Short preview for this as I focussed more on my San Sebastian, which you should totally check out by the way…
A few small lumps along the way but this should be one for the sprinters.
In fact, it is pretty much a carbon copy of the opener from last year, which is handy as I still have the strava profile for that stage made up. Thankfully, I’ll just be letting @LaFlammeRouge16 do the hard work this year in those regards, well, most of the time.
There are a few tight turns on the circuit, most notably with just under 2km to go.
After that though it is plain sailing with the rest of the run in being pretty much dead straight, including all of the final kilometre. That can cause issues though as riders spread across the road and fight for position and we saw exactly that last year when some riders came down in the closing 800m.
Despite the best efforts from a late Quick Step attacker, things ended in a big bunch sprint and I expect something similar tomorrow.
Quick run through the sprinters here…
After abandoning the Tour, Greipel will have some unfinished business after his Twitter spat with Demare. With the Frenchman putting a mark down with his stage win in the Tour, Greipel will want to reply here. Looked strong in the Tour but he lacks a really good lead-out here and might struggle.

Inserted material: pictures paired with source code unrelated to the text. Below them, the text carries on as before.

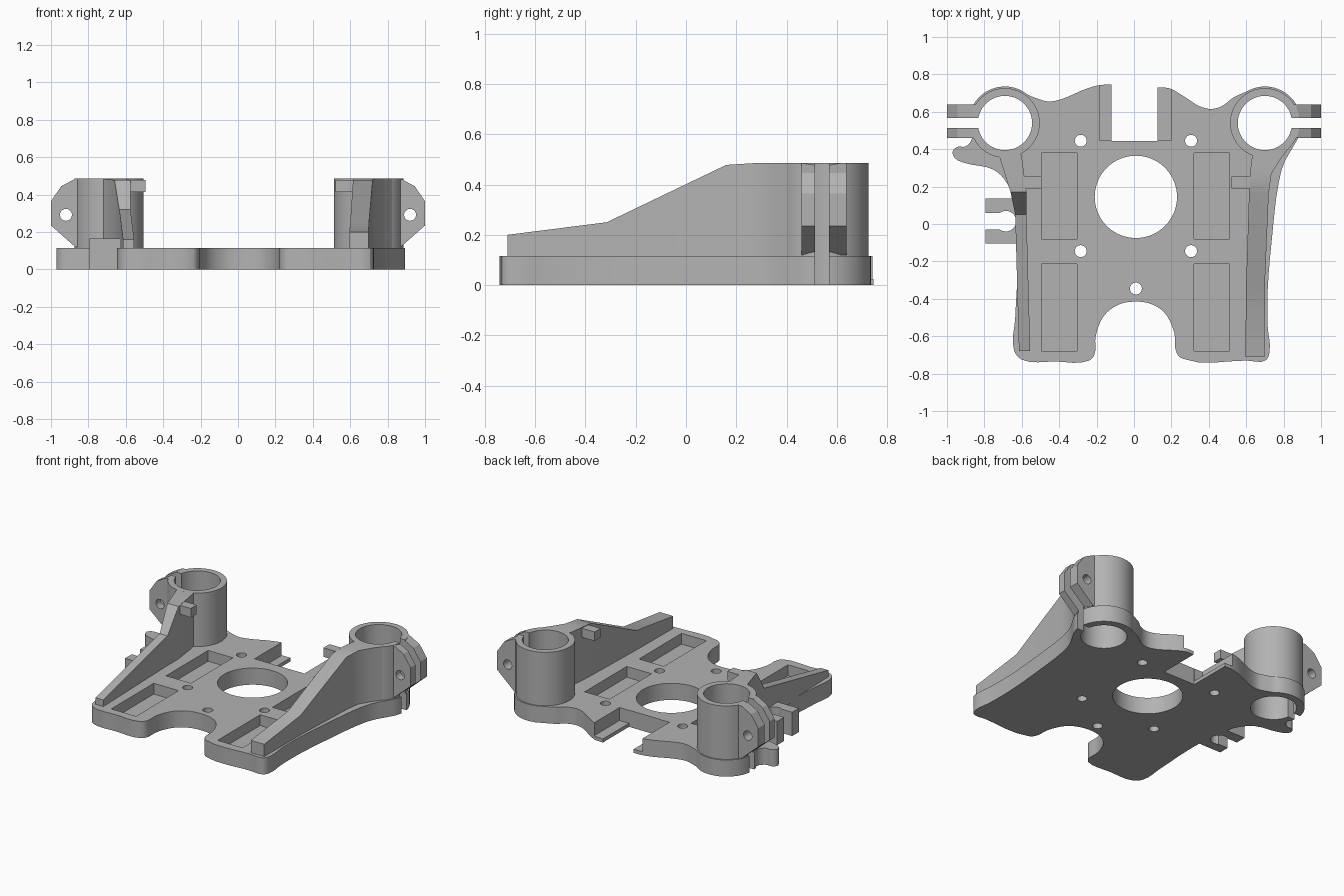
import bpy
import bmesh
from math import cos, sin, radians
from mathutils import Vector
from mathutils.geometry import interpolate_bezier

cube = bpy.data.objects.get("Cube")
if cube:
    bpy.data.objects.remove(cube, do_unlink=True)

grey = bpy.data.materials.new("plain grey")
grey.use_nodes = True
grey.diffuse_color = (0.45, 0.45, 0.45, 1)
grey.node_tree.nodes["Principled BSDF"].inputs["Base Color"].default_value = grey.diffuse_color

PLATE, TOP = 0.115, 0.485
COLLAR_Y = 0.54
COLLARS = {"right": (-1, -0.69), "left": (1, 0.70)}


def finish(name, bm):
    bmesh.ops.recalc_face_normals(bm, faces=bm.faces)
    mesh = bpy.data.meshes.new(name)
    bm.to_mesh(mesh)
    bm.free()
    mesh.materials.append(grey)
    ob = bpy.data.objects.new(name, mesh)
    bpy.context.collection.objects.link(ob)
    return ob


def prism(name, pts, lo, hi, along_y=False):
    """Extrude a flat outline along z, or along y for an x-z outline."""
    bm = bmesh.new()
    rings = [[bm.verts.new((p[0], h, p[1]) if along_y else (p[0], p[1], h)) for p in pts]
             for h in (lo, hi)]
    for ring in rings:
        bm.faces.new(ring)
    n = len(pts)
    for i in range(n):
        j = (i + 1) % n
        bm.faces.new((rings[0][i], rings[0][j], rings[1][j], rings[1][i]))
    return finish(name, bm)


def box(name, x0, x1, y0, y1, z0, z1):
    return prism(name, [(x0, y0), (x1, y0), (x1, y1), (x0, y1)], z0, z1)


def arc(cx, cy, r, a0, a1, n):
    angles = [radians(a0 + (a1 - a0) * i / n) for i in range(n + 1)]
    return [(cx + r * cos(a), cy + r * sin(a)) for a in angles]


def circle(cx, cy, r, n=64):
    return arc(cx, cy, r, 0, 360, n)[:-1]


def smooth_path(pts, steps=5):
    """Soft curve through the points."""
    p = [Vector(q) for q in pts]
    seg = [(b - a).normalized() for a, b in zip(p, p[1:])]
    tan = [seg[0]] + [(a + b).normalized() for a, b in zip(seg, seg[1:])] + [seg[-1]]
    out = []
    for i in range(len(p) - 1):
        h = (p[i + 1] - p[i]).length / 3
        out += interpolate_bezier(p[i], p[i] + tan[i] * h, p[i + 1] - tan[i + 1] * h,
                                  p[i + 1], steps)[:-1]
    return out + [p[-1]]


def cut(ob, cutters):
    """Subtract each cutter, then discard it."""
    bpy.ops.object.select_all(action="DESELECT")
    bpy.context.view_layer.objects.active = ob
    ob.select_set(True)
    for c in cutters:
        c.hide_render = True
        mod = ob.modifiers.new("cut", "BOOLEAN")
        mod.operation = "DIFFERENCE"
        mod.solver = "EXACT"
        mod.object = c
        bpy.ops.object.modifier_apply(modifier=mod.name)
        bpy.data.objects.remove(c, do_unlink=True)


def bore(cx):
    return prism("bore_cutter", circle(cx, COLLAR_Y, 0.145), -0.1, 0.6)


def slit(s, cx):
    a, b = sorted((cx + s * 0.1, s * 1.1))
    return box("slit_cutter", a, b, 0.513, 0.568, -0.1, 0.6)


def rib(name, stations):
    """Loft a wall through (y, top, inner x, outer x) stations."""
    bm = bmesh.new()
    rings = [[bm.verts.new(v) for v in ((a, y, 0.1), (b, y, 0.1), (b, y, z), (a, y, z))]
             for y, z, a, b in stations]
    bm.faces.new(rings[0])
    bm.faces.new(rings[-1])
    for r, t in zip(rings, rings[1:]):
        for i in range(4):
            j = (i + 1) % 4
            bm.faces.new((r[i], r[j], t[j], t[i]))
    return finish(name, bm)


# Base plate outline, clockwise from the back notch
outline = smooth_path(
    [(0.125, 0.73), (0.19, 0.725), (0.27, 0.68), (0.35, 0.63), (0.41, 0.615), (0.47, 0.63),
     (0.53, 0.675)]
    + arc(0.70, COLLAR_Y, 0.195, 120, -35, 12)
    + [(0.8, 0.32), (0.77, 0.2), (0.74, -0.05), (0.715, -0.35), (0.715, -0.55), (0.725, -0.68),
       (0.705, -0.728), (0.6, -0.73), (0.26, -0.72), (0.228, -0.69), (0.215, -0.58),
       (0.16, -0.47), (0.08, -0.424), (0, -0.415), (-0.08, -0.43), (-0.16, -0.49),
       (-0.205, -0.6), (-0.212, -0.7), (-0.24, -0.73), (-0.42, -0.735), (-0.6, -0.725),
       (-0.64, -0.68), (-0.635, -0.5), (-0.62, -0.15), (-0.64, 0.1), (-0.68, 0.22),
       (-0.75, 0.29), (-0.9, 0.325), (-0.955, 0.35), (-0.97, 0.385), (-0.945, 0.412), (-0.9, 0.415)]
    + arc(-0.69, COLLAR_Y, 0.195, 205, 50, 12)
    + [(-0.52, 0.672), (-0.46, 0.655), (-0.39, 0.667), (-0.25, 0.725), (-0.18, 0.743),
       (-0.12, 0.745)])
plate = prism("base_plate", outline + [(-0.12, 0.445), (0.125, 0.445)], 0, PLATE)

# Openings, shallow pockets and back ledges
cutters = [prism("centre_cutter", circle(0.01, 0.145, 0.22, 80), -0.1, 0.3)]
for x, y in [(-0.285, 0.445), (0.305, 0.445), (-0.285, -0.145), (0.305, -0.145), (0.01, -0.345)]:
    cutters.append(prism("screw_cutter", circle(x, y, 0.032, 24), -0.1, 0.3))
for x in (-0.495, 0.32):
    for y0, y1 in [(-0.68, -0.215), (-0.08, 0.38)]:
        cutters.append(box("pocket_cutter", x, x + 0.19, y0, y1, 0.04, 0.3))
for x0, x1 in [(-0.185, -0.1), (0.1, 0.197)]:
    cutters.append(box("ledge_cutter", x0, x1, 0.446, 0.8, 0.025, 0.3))
for s, cx in COLLARS.values():
    cutters += [bore(cx), slit(s, cx)]
cut(plate, cutters)
parts = [plate]

# Split clamp collars with bolted ears
for side, (s, cx) in COLLARS.items():
    collar = prism(side + "_collar", circle(cx, COLLAR_Y, 0.186), 0.1, TOP)
    cut(collar, [bore(cx), slit(s, cx)])
    profile = [(0.8, TOP), (0.87, TOP), (0.945, 0.445), (1, 0.365), (1, 0.235),
               (0.87, 0.12), (0.8, 0.12)]
    ear = prism(side + "_clamp_ears", [(s * x, z) for x, z in profile], 0.46, 0.638, True)
    bolt = prism("bolt_cutter", circle(s * 0.92, 0.292, 0.032, 24), 0.3, 0.8, True)
    cut(ear, [bore(cx), slit(s, cx), bolt])
    parts += [collar, ear]

# Sloping ribs that brace the collars
left_rib = rib("left_rib", [(-0.71, 0.2, 0.595, 0.698), (-0.315, 0.25, 0.6, 0.7),
                            (0.16, 0.478, 0.615, 0.72), (0.27, TOP, 0.62, 0.735),
                            (0.35, TOP, 0.63, 0.785), (0.43, TOP, 0.66, 0.845)])
right_rib = rib("right_rib", [(-0.68, 0.16, -0.555, -0.615), (0.05, 0.32, -0.575, -0.635),
                              (0.17, 0.478, -0.575, -0.66), (0.36, TOP, -0.6, -0.72),
                              (0.42, TOP, -0.62, -0.76)])
cut(left_rib, [bore(0.70)])
cut(right_rib, [bore(-0.69)])
parts += [left_rib, right_rib]

# Small tabs on the inner faces of the ribs
parts.append(box("left_tab", 0.522, 0.64, 0.19, 0.255, 0.415, 0.478))
parts.append(box("right_tab", -0.62, -0.495, 0.19, 0.255, 0.415, 0.478))

# Open side clip
clip = box("side_clip", -0.793, -0.6, -0.103, 0.135, 0, 0.165)
cut(clip, [box("gap_cutter", -0.9, -0.685, -0.03, 0.06, -0.1, 0.3),
           prism("round_cutter", circle(-0.685, 0.015, 0.055, 32), -0.1, 0.3)])
parts.append(clip)

for ob in parts:
    bpy.ops.object.select_all(action="DESELECT")
    bpy.context.view_layer.objects.active = ob
    ob.select_set(True)
    bpy.ops.object.shade_smooth_by_angle(angle=radians(25))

He won RideLondon at a canter last Sunday so will arrive here supremely confident in his ability to go well again. However, he is missing the majority of his lead out from that day so will have to rely heavily on Schwarzmann. He has the speed but might find it a little more difficult tomorrow.
Danny Van Poppel.
Another who arrives with a short train, Jumbo will no doubt attempt their late charge to the front. It was at this event last year that Van Poppel started to shine for Sky in the sprints so no doubt it will bring back good memories being here. Should be contending for the win.
A fellow Scot, kind of, the Quick Step rider arrives with the strongest and longest lead out train by a country mile. There will therefore be a lot of pressure on his team to do some of the earlier work and it might leave him a little more exposed because of it. It was disappointing to see him not take a win in Wallonie but at least he has some racing legs again.
Disappointed with his result in Ride London, he’s actually had a pretty poor mid part to his season after his opening few months went very well. However, that 6th on Sunday was a sign of things to come and I think he’ll go better here this week. He needs a big lead out from Teunissen though.
Nacer Bouhanni – Will his lack of a Tour spot fire him up, or will he still be sulking? Who knows. Nacer probably doesn’t know himself!
Giacomo Nizzolo – Nice to see him back at the pointy end of a sprint in Ride London but it will be tough to repeat that here. Still though, he has shown in the past that he can be “Not-so-slow” so we might see a surprise.
Modolo, Bonifazio, whoever sprints for Mitchelton, Boasson Hagen, Sareau, Consonni and Venturini will all be fighting for the top 10.
It’s actually quite a strong sprinting field here without many of the traditional “big” names.
I think the finish will be messy and tough for one team to control as opposition riders surge past them before dropping back. Therefore, it is a question of someone getting lucky with the timing of their surge, dropping the sprinter off at the perfect moment. Pull a name out the hat time and I’ll go with Bauhaus.
His sprint reminds me a lot of Kittel’s so on a finish like this he should have a great chance.
2pts WIN Bauhaus at 17/2.
Thanks as always for reading! Who do you think will win tomorrow and why? I’ll have stage 2 for this race out tomorrow along with my Women’s Euro Road preview so Poland might be a bit stunted again in terms of length. Anyway,
Those were My Two Spokes Worth.